Having only recently opened up to the world, there’s a lot to learn about the Golden Land of Myanmar. Here are 10 interesting facts about this mysterious and mesmerizing place…
Myanmar – the land of pagodas, mystery and unique culture – is a truly fascinating destination in Asia that nowattracts more and more travellers from around the world. English poet and novelist Rudyard Kipling once wrote, “This is Burma and it is unlike any land you know about”. Travelling Myanmar is enigmatic, inspiring and unique. Get inspired with these 10 interesting facts about the Golden Land!
1. The Burmese New Year is a Water Festival
The Burmese New Year which is called Thingyan or Water Festival often takes place in April as an annual event. This year, Thingyan festival falls from 13th to 16th April.
During the Burmese New Year Water Festival, all restaurants and stores are closed. Local people pour water onto each other as a way to wash away of unlucky things and sins in the previous year. Considering tempuratures also rocket into high levels, this festival is a refreshing reprieve for locals and travellers alike!
2. Beautiful, Quiet Beaches
Myanmar proudly owns more than two thousand kilometers of coastline and some of the most beautiful beaches in Asia. Many stretch along the Bay of Bengal and remain undiscovered by tourists and unspoiled by local authority. Ngapali is considered the most well-known beach in Myanmar, and is just a 45-minute ride from Yangon.
3. Clean and Pristine USD

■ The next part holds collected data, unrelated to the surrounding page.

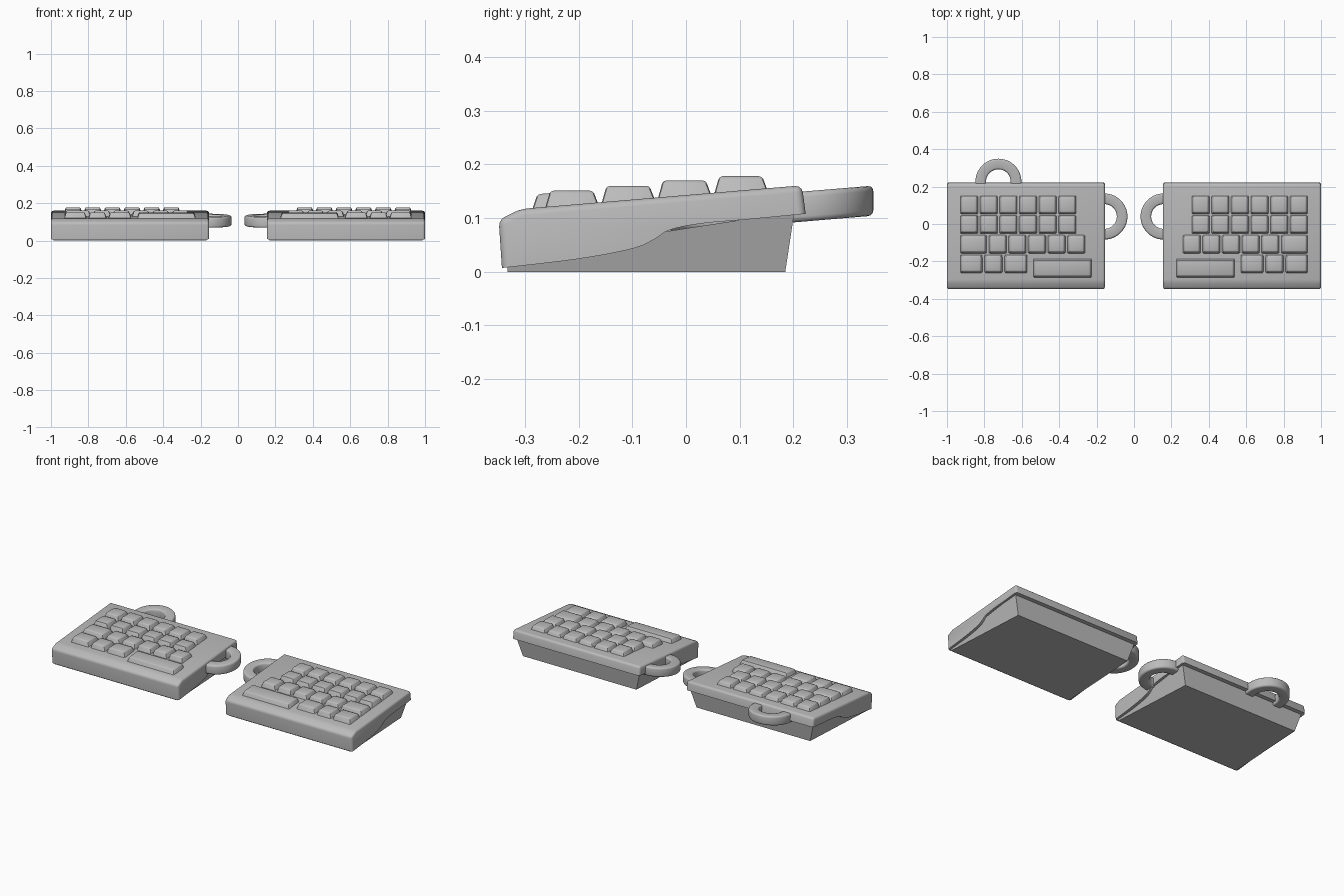
import bpy, bmesh, math
from mathutils import Vector

old = bpy.data.objects.get("Cube")
if old:
    bpy.data.objects.remove(old, do_unlink=True)

GREY = (0.5, 0.5, 0.5, 1)
mat = bpy.data.materials.new("light_grey_plastic")
mat.use_nodes = True
mat.diffuse_color = GREY
mat.node_tree.nodes["Principled BSDF"].inputs["Base Color"].default_value = GREY

SLOPE = 0.084
X_OUT, X_IN = 1.0, 0.155


def deck(y):
    """Height of the tilted top deck."""
    return 0.117 + SLOPE * (y + 0.305)


def finish(bm, name):
    bmesh.ops.recalc_face_normals(bm, faces=bm.faces)
    mesh = bpy.data.meshes.new(name)
    bm.to_mesh(mesh)
    bm.free()
    obj = bpy.data.objects.new(name, mesh)
    bpy.context.collection.objects.link(obj)
    mesh.materials.append(mat)
    bpy.ops.object.select_all(action='DESELECT')
    obj.select_set(True)
    bpy.context.view_layer.objects.active = obj
    bpy.ops.object.shade_smooth_by_angle(angle=math.radians(35))
    return obj


def loft(bm, loops, closed=False):
    """Skin matching point loops; cap the ends unless closed."""
    rings = [[bm.verts.new(p) for p in loop] for loop in loops]
    n = len(rings[0])
    for a, b in zip(rings, rings[1:]):
        for i in range(n):
            j = (i + 1) % n
            bm.faces.new((a[i], a[j], b[j], b[i]))
    bm.faces.new(rings[0][::-1])
    bm.faces.new(rings[-1])
    return rings


def bevel(bm, edges, width, segments=3):
    bmesh.ops.recalc_face_normals(bm, faces=bm.faces)
    bmesh.ops.bevel(bm, geom=edges, offset=width, segments=segments,
                    profile=0.5, affect='EDGES', clamp_overlap=True)


def smooth_path(points, steps=5):
    """Catmull-Rom curve through 2D points."""
    pts = [Vector(p) for p in points]
    pts = [pts[0]] + pts + [pts[-1]]
    out = []
    for a, b, c, d in zip(pts, pts[1:], pts[2:], pts[3:]):
        for k in range(steps):
            t = k / steps
            out.append(0.5 * (2 * b + (c - a) * t + (2 * a - 5 * b + 4 * c - d) * t * t
                              + (3 * b - a - 3 * c + d) * t ** 3))
    return out + [pts[-1]]


# Cover: wedge profile with a wavy lower edge, extruded across the half
def cover(side, name):
    top = [(-0.343, 0.007), (-0.349, 0.097), (-0.308, 0.117), (0.216, 0.161), (0.223, 0.108)]
    wave = smooth_path([(0.223, 0.108), (0.12, 0.098), (0.03, 0.09), (-0.03, 0.078),
                        (-0.06, 0.06), (-0.1, 0.043), (-0.2, 0.024), (-0.343, 0.007)])
    profile = top + [tuple(p) for p in wave[1:-1]]
    bm = bmesh.new()
    rings = loft(bm, [[(side * x, y, z) for y, z in profile] for x in (X_IN, X_OUT)])
    edges = [bm.edges.get((r[i], r[i + 1])) for r in rings for i in range(4)]
    edges += [bm.edges.get((rings[0][i], rings[1][i])) for i in (1, 2, 3)]
    bevel(bm, edges, 0.013)
    finish(bm, name)


# Base: tapered foot, flaring up to meet the cover
def base(side, name):
    def level(front_inset, back_inset, y0, z0, y1, z1):
        return [(side * (X_IN + front_inset), y0, z0), (side * (X_OUT - front_inset), y0, z0),
                (side * (X_OUT - back_inset), y1, z1), (side * (X_IN + back_inset), y1, z1)]
    bm = bmesh.new()
    loft(bm, [level(0.015, 0.045, -0.333, 0, 0.185, 0),
              level(0.008, 0.012, -0.331, 0.03, 0.202, 0.112)])
    finish(bm, name)


# Keycap: tapered block with softened edges
def keycap(side, x0, x1, y0, y1, top, tilt, name):
    inset = 0.01
    lower = [(x0, y0), (x1, y0), (x1, y1), (x0, y1)]
    upper = [(x0 + inset, y0 + inset), (x1 - inset, y0 + inset),
             (x1 - inset, y1 - inset), (x0 + inset, y1 - inset)]
    mid = (y0 + y1) / 2
    bm = bmesh.new()
    rings = loft(bm, [[(side * x, y, deck(y) - 0.004) for x, y in lower],
                      [(side * x, y, top + tilt * (y - mid)) for x, y in upper]])
    edges = [e for e in bm.edges if any(v in rings[1] for v in e.verts)]
    bevel(bm, edges, 0.006, 2)
    finish(bm, name)


def keys(side, label):
    pitch, w, outer = 0.105, 0.097, 0.93
    full = [(outer - i * pitch - w, outer - i * pitch) for i in range(6)]
    shifted = [(0.787, outer)] + [(0.68 - i * pitch, 0.777 - i * pitch) for i in range(5)]
    bottom = [(0.81, outer), (0.703, 0.8), (0.57, 0.693)]
    rows = [(full, 0.052, 0.178), (full, -0.053, 0.17),
            (shifted, -0.158, 0.16), (bottom, -0.263, 0.151)]
    for r, (spans, y0, top) in enumerate(rows, 1):
        for k, (x0, x1) in enumerate(spans, 1):
            keycap(side, x0, x1, y0, y0 + 0.1, top, 0, f"{label}_key_row{r}_{k}")
    keycap(side, 0.225, 0.54, -0.287, -0.185, 0.148, SLOPE, f"{label}_space_bar")


# Loop handle: half ring with a rounded rectangular section, tilted with the deck
def handle(cx, cy, direction, name):
    outer, inner, half, c = 0.123, 0.066, 0.028, 0.01
    section = []
    for r, h, start in ((outer, half, 0), (inner, half, 90),
                        (inner, -half, 180), (outer, -half, 270)):
        sr, sh = (1 if r == outer else -1), (1 if h > 0 else -1)
        for k in range(4):
            a = math.radians(start + 30 * k)
            section.append((r - sr * c + c * math.cos(a), h - sh * c + c * math.sin(a)))
    out = Vector(direction)
    across = Vector((-out.y, out.x))
    stations = [(0, -0.03)] + [(math.pi * i / 32, 0) for i in range(33)] + [(math.pi, -0.03)]
    loops = []
    for a, push in stations:
        loop = []
        for r, h in section:
            p = Vector((cx, cy)) + across * (r * math.cos(a)) + out * (r * math.sin(a) + push)
            loop.append((p.x, p.y, 0.1065 + SLOPE * (p.y - 0.04) + h))
        loops.append(loop)
    bm = bmesh.new()
    loft(bm, loops)
    finish(bm, name)


for side, label in ((1, "left"), (-1, "right")):
    cover(side, f"{label}_cover")
    base(side, f"{label}_base")
    keys(side, label)
    handle(side * 0.158, 0.04, (-side, 0), f"{label}_inner_loop")
handle(-0.725, 0.226, (0, 1), "right_back_loop")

ATMs are a bit easier to find in Myanmar than they used to be, but problems still arrive with travellers not being able to make withdrawals. To be on the safe side, bring enough US dollars to pay for your entire trip. Moreover, you also need to keep your money as clean and pristine as possible. Any tiny crease, tear or tiny stain could be grounds for refusal to be accepted in Myanmar. For smaller exchanges and general pocket money, exchange some of your cash for the local kyat which isn’t held to the same standard of cleanliness as USD. Credit cards and cheques are also accepted in 5-star hotels as well as high-end restaurants.
4. Kiss for a Beer
In Myanmar, when you want your server’s attention, the custom is to make a kissing sound, about 2 or 3 times. Although it may seem unsual, you’ll be surprised at how effective kissing noises are to get someone’s attention!
5. Hotels Are Still Pricey
Room rates in Myanmar are much higher than other countries of South East Asia. Since Myanmar has opened up, a lot of travellers around the world have made the journey. However, many hotels are still under construction in order to eventually meet visitors’ high demands. Therefore room rates are still high and there are still not many hotels outside of major cities.
6. Men Wear skirts
Known in Burmese as the longyi, this traditional form of dress is worn by both men and women, everywhere. A square piece of fabric that wraps around the waist, it is worn by many men all over the country. While men usually tie their longyi in front, women fold their cloth over and secure it to the side. This dress is not only practical for labour, longyi are comfortable and easy to wear when temperatures climb to 40°C! Wether you’re in the city or the rural countryside, don’t be too surpised to see a shirtless man in a skirt!
7. Eat With Your Right Hand
Eating with left hand in Burma is considered a rude action because this hand only use for personal hygiene. Be careful when eating or giving money to someone, always remember doing with your right hand. Furthermore, Burmese use their fingertips to squeeze the rice into small balls and mix them with other dishes as they eat.
8. Newspaper Stands Abound in Yangon
During the period restricted information, reading newspaper was the only way for Burmese to know about the world outside their country. It is still an important source of information as well as pride, and you’re bound to see hundreds of vendours dotting the streets of Yangon.
9. The Betel Nut Habit
Chewing betel nuts is a daily hobby of the Burmese. Vendors sell them all over the country and they are a favourite for many locals. The betel nut is wrapped in betel leaf with some tobacco and spices and chewed but never swallowed. They’re enjoyed like chewing tobacco, chewed and chewed and chewed until the flavour wears off. This head buzzing hobby also causes your teeth and spit to turn red, so don’t be surprised if you see the odd red stain on the sidewalk!
10. Cheeroot Cigars
Another unsual local custom are hand rolled cheeroot cigars, with various aromatic flavours. These cigars are a centuries old tradition of Myanmar that many locals swear by! At Inle Lake, you can see firsthand the ethnic communities rolling hundreds of these in precise and calming fashion.